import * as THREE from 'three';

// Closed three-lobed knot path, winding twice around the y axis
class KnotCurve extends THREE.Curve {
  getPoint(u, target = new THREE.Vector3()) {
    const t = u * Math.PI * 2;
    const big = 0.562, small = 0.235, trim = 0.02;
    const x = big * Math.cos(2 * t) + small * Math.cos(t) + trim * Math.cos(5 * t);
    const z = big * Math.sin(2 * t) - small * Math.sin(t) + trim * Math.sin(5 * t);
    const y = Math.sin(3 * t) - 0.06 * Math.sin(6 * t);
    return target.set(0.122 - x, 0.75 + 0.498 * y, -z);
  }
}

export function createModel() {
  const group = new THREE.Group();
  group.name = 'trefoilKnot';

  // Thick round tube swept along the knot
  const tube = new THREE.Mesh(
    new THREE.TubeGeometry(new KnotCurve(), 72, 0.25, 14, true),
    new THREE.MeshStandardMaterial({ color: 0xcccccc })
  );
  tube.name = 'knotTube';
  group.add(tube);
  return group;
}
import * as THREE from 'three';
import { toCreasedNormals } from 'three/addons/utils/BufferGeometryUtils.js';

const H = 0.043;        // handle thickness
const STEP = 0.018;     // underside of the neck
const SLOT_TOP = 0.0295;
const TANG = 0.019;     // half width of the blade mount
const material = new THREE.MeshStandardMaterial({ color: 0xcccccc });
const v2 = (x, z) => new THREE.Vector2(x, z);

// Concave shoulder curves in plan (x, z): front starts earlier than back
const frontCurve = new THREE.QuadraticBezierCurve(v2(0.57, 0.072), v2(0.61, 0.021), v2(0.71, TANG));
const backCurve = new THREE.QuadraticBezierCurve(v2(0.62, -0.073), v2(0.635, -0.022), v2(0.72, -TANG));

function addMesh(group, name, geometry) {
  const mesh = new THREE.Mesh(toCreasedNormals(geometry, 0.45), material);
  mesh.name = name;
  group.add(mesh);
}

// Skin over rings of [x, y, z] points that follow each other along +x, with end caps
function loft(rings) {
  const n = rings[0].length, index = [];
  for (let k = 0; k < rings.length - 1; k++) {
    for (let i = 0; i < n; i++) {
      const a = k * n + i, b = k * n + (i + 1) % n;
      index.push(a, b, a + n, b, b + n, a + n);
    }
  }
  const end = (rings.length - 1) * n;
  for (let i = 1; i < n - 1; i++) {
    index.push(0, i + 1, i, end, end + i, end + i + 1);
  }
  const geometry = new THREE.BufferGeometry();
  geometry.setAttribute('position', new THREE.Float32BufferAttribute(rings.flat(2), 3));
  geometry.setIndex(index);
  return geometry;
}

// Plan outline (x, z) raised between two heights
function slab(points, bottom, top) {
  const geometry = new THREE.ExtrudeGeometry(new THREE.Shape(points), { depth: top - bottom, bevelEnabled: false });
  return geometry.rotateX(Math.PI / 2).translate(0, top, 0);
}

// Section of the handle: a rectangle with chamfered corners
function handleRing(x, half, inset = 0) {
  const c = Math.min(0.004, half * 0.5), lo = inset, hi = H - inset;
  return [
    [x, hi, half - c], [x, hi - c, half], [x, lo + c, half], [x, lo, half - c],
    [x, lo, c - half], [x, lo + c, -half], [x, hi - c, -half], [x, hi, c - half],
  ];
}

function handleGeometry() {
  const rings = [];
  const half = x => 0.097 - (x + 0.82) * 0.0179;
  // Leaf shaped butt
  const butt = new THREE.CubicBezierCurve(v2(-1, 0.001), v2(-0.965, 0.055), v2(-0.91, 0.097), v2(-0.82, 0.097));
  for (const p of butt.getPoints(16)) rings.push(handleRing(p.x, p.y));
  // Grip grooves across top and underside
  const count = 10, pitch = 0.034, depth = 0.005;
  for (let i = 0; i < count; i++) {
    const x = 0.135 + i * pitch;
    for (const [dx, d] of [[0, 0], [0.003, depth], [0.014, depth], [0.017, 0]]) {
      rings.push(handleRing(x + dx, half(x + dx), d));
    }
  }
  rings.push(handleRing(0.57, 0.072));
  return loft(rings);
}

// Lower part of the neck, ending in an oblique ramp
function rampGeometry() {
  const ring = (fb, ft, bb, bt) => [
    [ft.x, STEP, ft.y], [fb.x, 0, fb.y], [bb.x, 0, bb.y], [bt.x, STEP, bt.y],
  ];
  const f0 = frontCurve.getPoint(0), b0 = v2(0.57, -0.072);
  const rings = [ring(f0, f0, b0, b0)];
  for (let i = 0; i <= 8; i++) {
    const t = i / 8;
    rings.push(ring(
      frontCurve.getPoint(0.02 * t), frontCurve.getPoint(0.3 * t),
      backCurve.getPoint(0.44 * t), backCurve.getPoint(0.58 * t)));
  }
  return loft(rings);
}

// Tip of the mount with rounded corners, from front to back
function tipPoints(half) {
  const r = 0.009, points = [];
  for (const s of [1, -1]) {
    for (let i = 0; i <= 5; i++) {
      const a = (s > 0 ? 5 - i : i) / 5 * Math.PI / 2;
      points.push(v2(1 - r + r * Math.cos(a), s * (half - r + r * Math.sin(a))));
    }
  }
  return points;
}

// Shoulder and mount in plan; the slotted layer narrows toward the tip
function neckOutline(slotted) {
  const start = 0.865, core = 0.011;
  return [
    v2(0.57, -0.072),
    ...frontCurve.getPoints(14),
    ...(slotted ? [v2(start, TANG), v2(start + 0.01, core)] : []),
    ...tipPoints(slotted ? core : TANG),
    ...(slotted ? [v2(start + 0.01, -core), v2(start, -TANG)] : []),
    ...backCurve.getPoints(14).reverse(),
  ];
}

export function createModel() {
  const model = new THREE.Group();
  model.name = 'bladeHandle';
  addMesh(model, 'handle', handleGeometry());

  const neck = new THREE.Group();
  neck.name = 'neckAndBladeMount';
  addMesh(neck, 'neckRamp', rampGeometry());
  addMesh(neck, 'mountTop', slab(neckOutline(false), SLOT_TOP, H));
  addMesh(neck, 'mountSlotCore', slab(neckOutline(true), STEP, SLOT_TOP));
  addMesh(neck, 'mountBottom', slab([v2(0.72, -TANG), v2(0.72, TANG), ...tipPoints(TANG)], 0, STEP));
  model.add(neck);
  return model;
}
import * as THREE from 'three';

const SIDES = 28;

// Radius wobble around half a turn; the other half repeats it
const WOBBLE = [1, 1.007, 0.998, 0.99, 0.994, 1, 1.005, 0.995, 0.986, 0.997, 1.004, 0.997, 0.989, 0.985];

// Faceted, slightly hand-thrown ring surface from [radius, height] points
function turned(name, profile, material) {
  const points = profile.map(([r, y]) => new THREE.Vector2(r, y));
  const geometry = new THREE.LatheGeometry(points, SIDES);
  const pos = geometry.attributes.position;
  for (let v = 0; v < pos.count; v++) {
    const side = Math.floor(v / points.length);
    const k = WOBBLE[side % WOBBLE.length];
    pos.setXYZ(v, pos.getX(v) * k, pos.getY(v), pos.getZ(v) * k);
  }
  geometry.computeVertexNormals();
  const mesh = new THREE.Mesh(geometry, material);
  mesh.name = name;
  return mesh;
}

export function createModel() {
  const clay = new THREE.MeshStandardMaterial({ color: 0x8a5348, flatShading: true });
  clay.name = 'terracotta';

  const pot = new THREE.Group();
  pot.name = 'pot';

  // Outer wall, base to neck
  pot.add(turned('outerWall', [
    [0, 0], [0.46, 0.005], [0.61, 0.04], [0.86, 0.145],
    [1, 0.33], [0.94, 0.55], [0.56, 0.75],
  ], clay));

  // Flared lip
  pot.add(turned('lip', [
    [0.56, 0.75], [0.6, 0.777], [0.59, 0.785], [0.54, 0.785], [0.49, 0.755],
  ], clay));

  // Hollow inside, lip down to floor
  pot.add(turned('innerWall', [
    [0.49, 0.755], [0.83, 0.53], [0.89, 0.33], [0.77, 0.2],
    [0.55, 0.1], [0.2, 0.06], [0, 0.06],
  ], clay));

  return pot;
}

**Exercise directions**
Return a word-for-word copy of the lines above from the one holding "const half = x" through the one holding "neck.name = 'neckAndBladeMount';", with both of them included and nothing besides.

**Finished task**
  const half = x => 0.097 - (x + 0.82) * 0.0179;
  // Leaf shaped butt
  const butt = new THREE.CubicBezierCurve(v2(-1, 0.001), v2(-0.965, 0.055), v2(-0.91, 0.097), v2(-0.82, 0.097));
  for (const p of butt.getPoints(16)) rings.push(handleRing(p.x, p.y));
  // Grip grooves across top and underside
  const count = 10, pitch = 0.034, depth = 0.005;
  for (let i = 0; i < count; i++) {
    const x = 0.135 + i * pitch;
    for (const [dx, d] of [[0, 0], [0.003, depth], [0.014, depth], [0.017, 0]]) {
      rings.push(handleRing(x + dx, half(x + dx), d));
    }
  }
  rings.push(handleRing(0.57, 0.072));
  return loft(rings);
}

// Lower part of the neck, ending in an oblique ramp
function rampGeometry() {
  const ring = (fb, ft, bb, bt) => [
    [ft.x, STEP, ft.y], [fb.x, 0, fb.y], [bb.x, 0, bb.y], [bt.x, STEP, bt.y],
  ];
  const f0 = frontCurve.getPoint(0), b0 = v2(0.57, -0.072);
  const rings = [ring(f0, f0, b0, b0)];
  for (let i = 0; i <= 8; i++) {
    const t = i / 8;
    rings.push(ring(
      frontCurve.getPoint(0.02 * t), frontCurve.getPoint(0.3 * t),
      backCurve.getPoint(0.44 * t), backCurve.getPoint(0.58 * t)));
  }
  return loft(rings);
}

// Tip of the mount with rounded corners, from front to back
function tipPoints(half) {
  const r = 0.009, points = [];
  for (const s of [1, -1]) {
    for (let i = 0; i <= 5; i++) {
      const a = (s > 0 ? 5 - i : i) / 5 * Math.PI / 2;
      points.push(v2(1 - r + r * Math.cos(a), s * (half - r + r * Math.sin(a))));
    }
  }
  return points;
}

// Shoulder and mount in plan; the slotted layer narrows toward the tip
function neckOutline(slotted) {
  const start = 0.865, core = 0.011;
  return [
    v2(0.57, -0.072),
    ...frontCurve.getPoints(14),
    ...(slotted ? [v2(start, TANG), v2(start + 0.01, core)] : []),
    ...tipPoints(slotted ? core : TANG),
    ...(slotted ? [v2(start + 0.01, -core), v2(start, -TANG)] : []),
    ...backCurve.getPoints(14).reverse(),
  ];
}

export function createModel() {
  const model = new THREE.Group();
  model.name = 'bladeHandle';
  addMesh(model, 'handle', handleGeometry());

  const neck = new THREE.Group();
  neck.name = 'neckAndBladeMount';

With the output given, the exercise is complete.